Activity | Output the data in full. Keep every word exact and exclude the pictures.

*** Records supplied ***

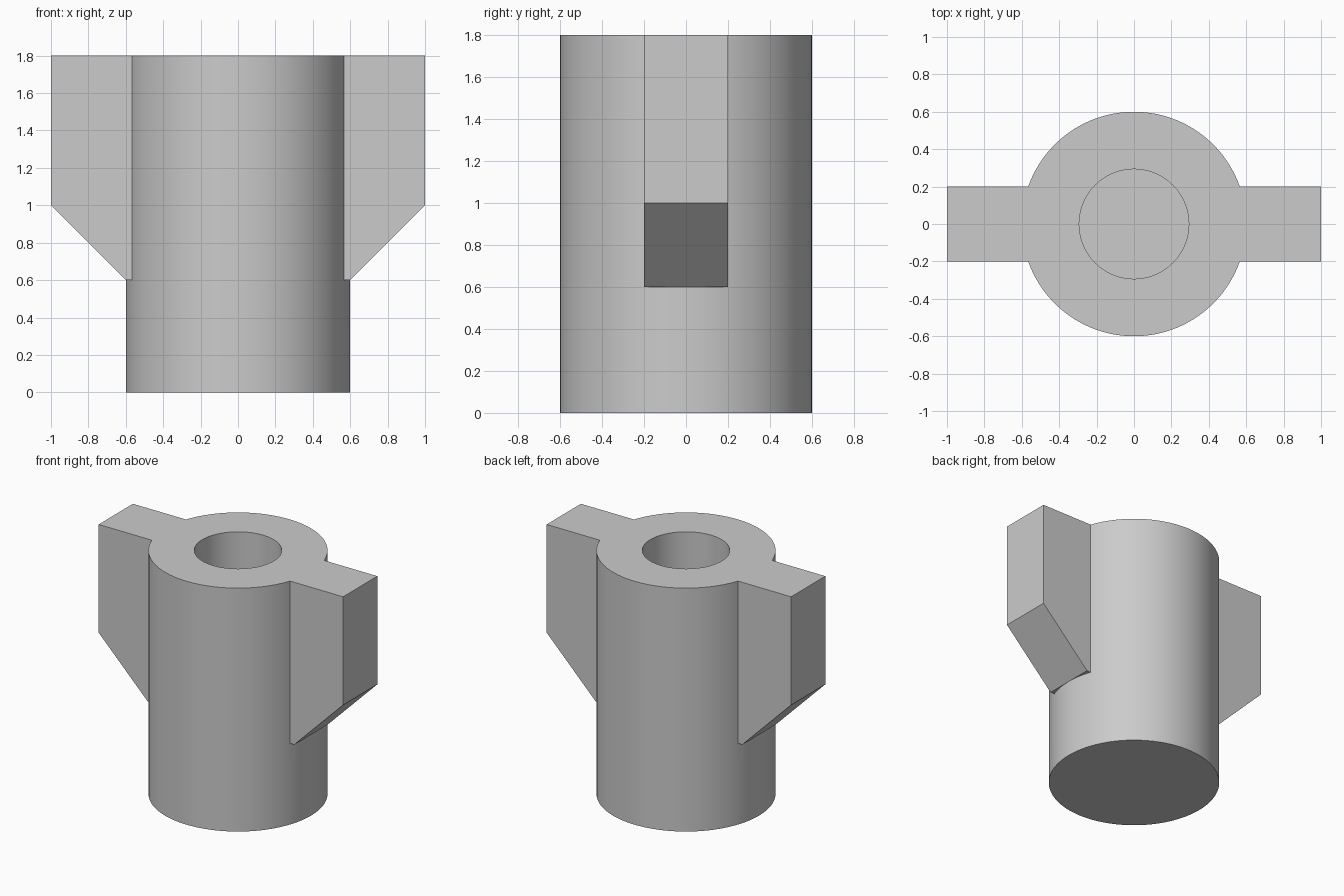
import bpy
import bmesh
from math import radians

cube = bpy.data.objects.get("Cube")
if cube:
    bpy.data.objects.remove(cube, do_unlink=True)

HEIGHT = 1.8
BODY_R, BORE_R, BORE_FLOOR = 0.6, 0.293, 0.3
WING_HALF = 0.2

# Single grey material
grey = bpy.data.materials.new("plain_grey")
grey.use_nodes = True
colour = (0.6, 0.6, 0.6, 1)
grey.diffuse_color = colour
grey.node_tree.nodes["Principled BSDF"].inputs["Base Color"].default_value = colour


def cylinder(name, radius, bottom, top):
    bpy.ops.mesh.primitive_cylinder_add(
        vertices=128, radius=radius, depth=top - bottom,
        location=(0, 0, (bottom + top) / 2))
    obj = bpy.context.object
    obj.name = name
    obj.data.materials.append(grey)
    return obj


def wing(name, side):
    """Extrude the chamfered wing outline across y."""
    outline = [(0.45, 0.6), (0.6, 0.6), (1, 1), (1, HEIGHT), (0.45, HEIGHT)]
    bm = bmesh.new()
    face = bm.faces.new([bm.verts.new((side * x, -WING_HALF, z)) for x, z in outline])
    grown = bmesh.ops.extrude_face_region(bm, geom=[face])["geom"]
    bmesh.ops.translate(bm, vec=(0, 2 * WING_HALF, 0),
                        verts=[v for v in grown if isinstance(v, bmesh.types.BMVert)])
    bmesh.ops.recalc_face_normals(bm, faces=bm.faces)
    mesh = bpy.data.meshes.new(name)
    bm.to_mesh(mesh)
    bm.free()
    mesh.materials.append(grey)
    obj = bpy.data.objects.new(name, mesh)
    bpy.context.collection.objects.link(obj)
    return obj


def combine(target, other, operation):
    mod = target.modifiers.new(operation.lower(), "BOOLEAN")
    mod.operation = operation
    mod.solver = "EXACT"
    mod.object = other
    bpy.context.view_layer.objects.active = target
    bpy.ops.object.modifier_apply(modifier=mod.name)
    bpy.data.objects.remove(other, do_unlink=True)


# Round body joined with its two wings, then a blind bore from the top
body = cylinder("winged_body", BODY_R, 0, HEIGHT)
for name, side in (("left_wing", 1), ("right_wing", -1)):
    combine(body, wing(name, side), "UNION")
combine(body, cylinder("bore_cutter", BORE_R, BORE_FLOOR, HEIGHT + 0.2), "DIFFERENCE")

# Smooth round walls, crisp corners
bpy.ops.object.select_all(action="DESELECT")
body.select_set(True)
bpy.context.view_layer.objects.active = body
bpy.ops.object.shade_smooth_by_angle(angle=radians(30))
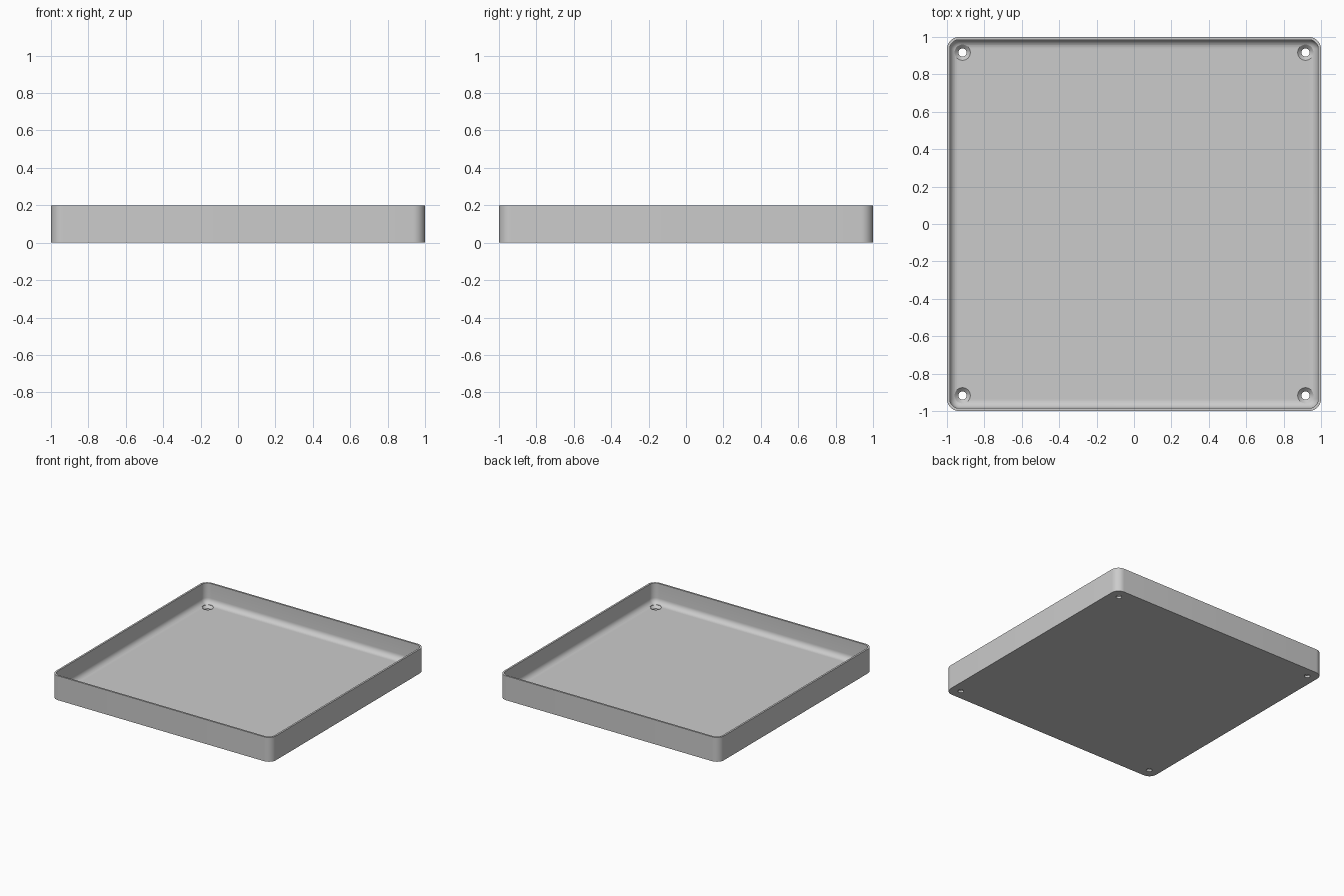
import bpy, bmesh, math

cube = bpy.data.objects.get("Cube")
if cube:
    bpy.data.objects.remove(cube, do_unlink=True)

HALF, HEIGHT, FLOOR = 1.0, 0.2, 0.035
WALL, CORNER, FILLET = 0.015, 0.065, 0.045
HOLE_POS, HOLE_R, SINK_R = 0.917, 0.022, 0.042

grey = bpy.data.materials.new("light_grey")
grey.use_nodes = True
grey.diffuse_color = (0.6, 0.6, 0.6, 1)
grey.node_tree.nodes["Principled BSDF"].inputs["Base Color"].default_value = (0.6, 0.6, 0.6, 1)


def rounded_square(bm, inset, z, steps=10):
    """Ring of vertices around a rounded square, moved inwards by inset."""
    ring = []
    centre, r = HALF - CORNER, CORNER - inset
    for quarter, (sx, sy) in enumerate([(1, 1), (-1, 1), (-1, -1), (1, -1)]):
        for i in range(steps + 1):
            a = math.pi / 2 * (quarter + i / steps)
            ring.append(bm.verts.new((sx * centre + r * math.cos(a),
                                      sy * centre + r * math.sin(a), z)))
    return ring


def circle(bm, r, z, x, y, n=40):
    return [bm.verts.new((x + r * math.cos(2 * math.pi * i / n),
                          y + r * math.sin(2 * math.pi * i / n), z)) for i in range(n)]


def skin(bm, rings):
    """Join successive rings with quads and cap both ends."""
    for a, b in zip(rings, rings[1:]):
        n = len(a)
        for i in range(n):
            j = (i + 1) % n
            bm.faces.new((a[i], a[j], b[j], b[i]))
    bm.faces.new(rings[0])
    bm.faces.new(rings[-1])


def finish(bm, name):
    bmesh.ops.recalc_face_normals(bm, faces=bm.faces)
    mesh = bpy.data.meshes.new(name)
    bm.to_mesh(mesh)
    bm.free()
    mesh.materials.append(grey)
    obj = bpy.data.objects.new(name, mesh)
    bpy.context.collection.objects.link(obj)
    return obj


# Tray: outer wall, thin rim, inner wall and a fillet down to the floor
profile = [(0, 0), (0, HEIGHT), (WALL, HEIGHT)]
for i in range(9):
    a = math.pi / 2 * i / 8
    profile.append((WALL + FILLET * (1 - math.cos(a)),
                    FLOOR + FILLET * (1 - math.sin(a))))
bm = bmesh.new()
skin(bm, [rounded_square(bm, inset, z) for inset, z in profile])
tray = finish(bm, "tray")

# Countersunk screw holes in the four corners
bm = bmesh.new()
sink = [(HOLE_R, -0.05), (HOLE_R, FLOOR - 0.02), (SINK_R, FLOOR), (SINK_R, FLOOR + 0.06)]
for sx in (-1, 1):
    for sy in (-1, 1):
        skin(bm, [circle(bm, r, z, sx * HOLE_POS, sy * HOLE_POS) for r, z in sink])
cutter = finish(bm, "screw_hole_cutter")
cutter.hide_render = True

cut = tray.modifiers.new("screw_holes", "BOOLEAN")
cut.operation = "DIFFERENCE"
cut.solver = "EXACT"
cut.object = cutter
bpy.ops.object.select_all(action="DESELECT")
tray.select_set(True)
bpy.context.view_layer.objects.active = tray
bpy.ops.object.modifier_apply(modifier=cut.name)
bpy.data.objects.remove(cutter, do_unlink=True)

bpy.ops.object.shade_smooth_by_angle(angle=math.radians(30))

***

Exercise result |
import bpy
import bmesh
from math import radians

cube = bpy.data.objects.get("Cube")
if cube:
    bpy.data.objects.remove(cube, do_unlink=True)

HEIGHT = 1.8
BODY_R, BORE_R, BORE_FLOOR = 0.6, 0.293, 0.3
WING_HALF = 0.2

# Single grey material
grey = bpy.data.materials.new("plain_grey")
grey.use_nodes = True
colour = (0.6, 0.6, 0.6, 1)
grey.diffuse_color = colour
grey.node_tree.nodes["Principled BSDF"].inputs["Base Color"].default_value = colour


def cylinder(name, radius, bottom, top):
    bpy.ops.mesh.primitive_cylinder_add(
        vertices=128, radius=radius, depth=top - bottom,
        location=(0, 0, (bottom + top) / 2))
    obj = bpy.context.object
    obj.name = name
    obj.data.materials.append(grey)
    return obj


def wing(name, side):
    """Extrude the chamfered wing outline across y."""
    outline = [(0.45, 0.6), (0.6, 0.6), (1, 1), (1, HEIGHT), (0.45, HEIGHT)]
    bm = bmesh.new()
    face = bm.faces.new([bm.verts.new((side * x, -WING_HALF, z)) for x, z in outline])
    grown = bmesh.ops.extrude_face_region(bm, geom=[face])["geom"]
    bmesh.ops.translate(bm, vec=(0, 2 * WING_HALF, 0),
                        verts=[v for v in grown if isinstance(v, bmesh.types.BMVert)])
    bmesh.ops.recalc_face_normals(bm, faces=bm.faces)
    mesh = bpy.data.meshes.new(name)
    bm.to_mesh(mesh)
    bm.free()
    mesh.materials.append(grey)
    obj = bpy.data.objects.new(name, mesh)
    bpy.context.collection.objects.link(obj)
    return obj


def combine(target, other, operation):
    mod = target.modifiers.new(operation.lower(), "BOOLEAN")
    mod.operation = operation
    mod.solver = "EXACT"
    mod.object = other
    bpy.context.view_layer.objects.active = target
    bpy.ops.object.modifier_apply(modifier=mod.name)
    bpy.data.objects.remove(other, do_unlink=True)


# Round body joined with its two wings, then a blind bore from the top
body = cylinder("winged_body", BODY_R, 0, HEIGHT)
for name, side in (("left_wing", 1), ("right_wing", -1)):
    combine(body, wing(name, side), "UNION")
combine(body, cylinder("bore_cutter", BORE_R, BORE_FLOOR, HEIGHT + 0.2), "DIFFERENCE")

# Smooth round walls, crisp corners
bpy.ops.object.select_all(action="DESELECT")
body.select_set(True)
bpy.context.view_layer.objects.active = body
bpy.ops.object.shade_smooth_by_angle(angle=radians(30))
import bpy, bmesh, math

cube = bpy.data.objects.get("Cube")
if cube:
    bpy.data.objects.remove(cube, do_unlink=True)

HALF, HEIGHT, FLOOR = 1.0, 0.2, 0.035
WALL, CORNER, FILLET = 0.015, 0.065, 0.045
HOLE_POS, HOLE_R, SINK_R = 0.917, 0.022, 0.042

grey = bpy.data.materials.new("light_grey")
grey.use_nodes = True
grey.diffuse_color = (0.6, 0.6, 0.6, 1)
grey.node_tree.nodes["Principled BSDF"].inputs["Base Color"].default_value = (0.6, 0.6, 0.6, 1)


def rounded_square(bm, inset, z, steps=10):
    """Ring of vertices around a rounded square, moved inwards by inset."""
    ring = []
    centre, r = HALF - CORNER, CORNER - inset
    for quarter, (sx, sy) in enumerate([(1, 1), (-1, 1), (-1, -1), (1, -1)]):
        for i in range(steps + 1):
            a = math.pi / 2 * (quarter + i / steps)
            ring.append(bm.verts.new((sx * centre + r * math.cos(a),
                                      sy * centre + r * math.sin(a), z)))
    return ring


def circle(bm, r, z, x, y, n=40):
    return [bm.verts.new((x + r * math.cos(2 * math.pi * i / n),
                          y + r * math.sin(2 * math.pi * i / n), z)) for i in range(n)]


def skin(bm, rings):
    """Join successive rings with quads and cap both ends."""
    for a, b in zip(rings, rings[1:]):
        n = len(a)
        for i in range(n):
            j = (i + 1) % n
            bm.faces.new((a[i], a[j], b[j], b[i]))
    bm.faces.new(rings[0])
    bm.faces.new(rings[-1])


def finish(bm, name):
    bmesh.ops.recalc_face_normals(bm, faces=bm.faces)
    mesh = bpy.data.meshes.new(name)
    bm.to_mesh(mesh)
    bm.free()
    mesh.materials.append(grey)
    obj = bpy.data.objects.new(name, mesh)
    bpy.context.collection.objects.link(obj)
    return obj


# Tray: outer wall, thin rim, inner wall and a fillet down to the floor
profile = [(0, 0), (0, HEIGHT), (WALL, HEIGHT)]
for i in range(9):
    a = math.pi / 2 * i / 8
    profile.append((WALL + FILLET * (1 - math.cos(a)),
                    FLOOR + FILLET * (1 - math.sin(a))))
bm = bmesh.new()
skin(bm, [rounded_square(bm, inset, z) for inset, z in profile])
tray = finish(bm, "tray")

# Countersunk screw holes in the four corners
bm = bmesh.new()
sink = [(HOLE_R, -0.05), (HOLE_R, FLOOR - 0.02), (SINK_R, FLOOR), (SINK_R, FLOOR + 0.06)]
for sx in (-1, 1):
    for sy in (-1, 1):
        skin(bm, [circle(bm, r, z, sx * HOLE_POS, sy * HOLE_POS) for r, z in sink])
cutter = finish(bm, "screw_hole_cutter")
cutter.hide_render = True

cut = tray.modifiers.new("screw_holes", "BOOLEAN")
cut.operation = "DIFFERENCE"
cut.solver = "EXACT"
cut.object = cutter
bpy.ops.object.select_all(action="DESELECT")
tray.select_set(True)
bpy.context.view_layer.objects.active = tray
bpy.ops.object.modifier_apply(modifier=cut.name)
bpy.data.objects.remove(cutter, do_unlink=True)

bpy.ops.object.shade_smooth_by_angle(angle=math.radians(30))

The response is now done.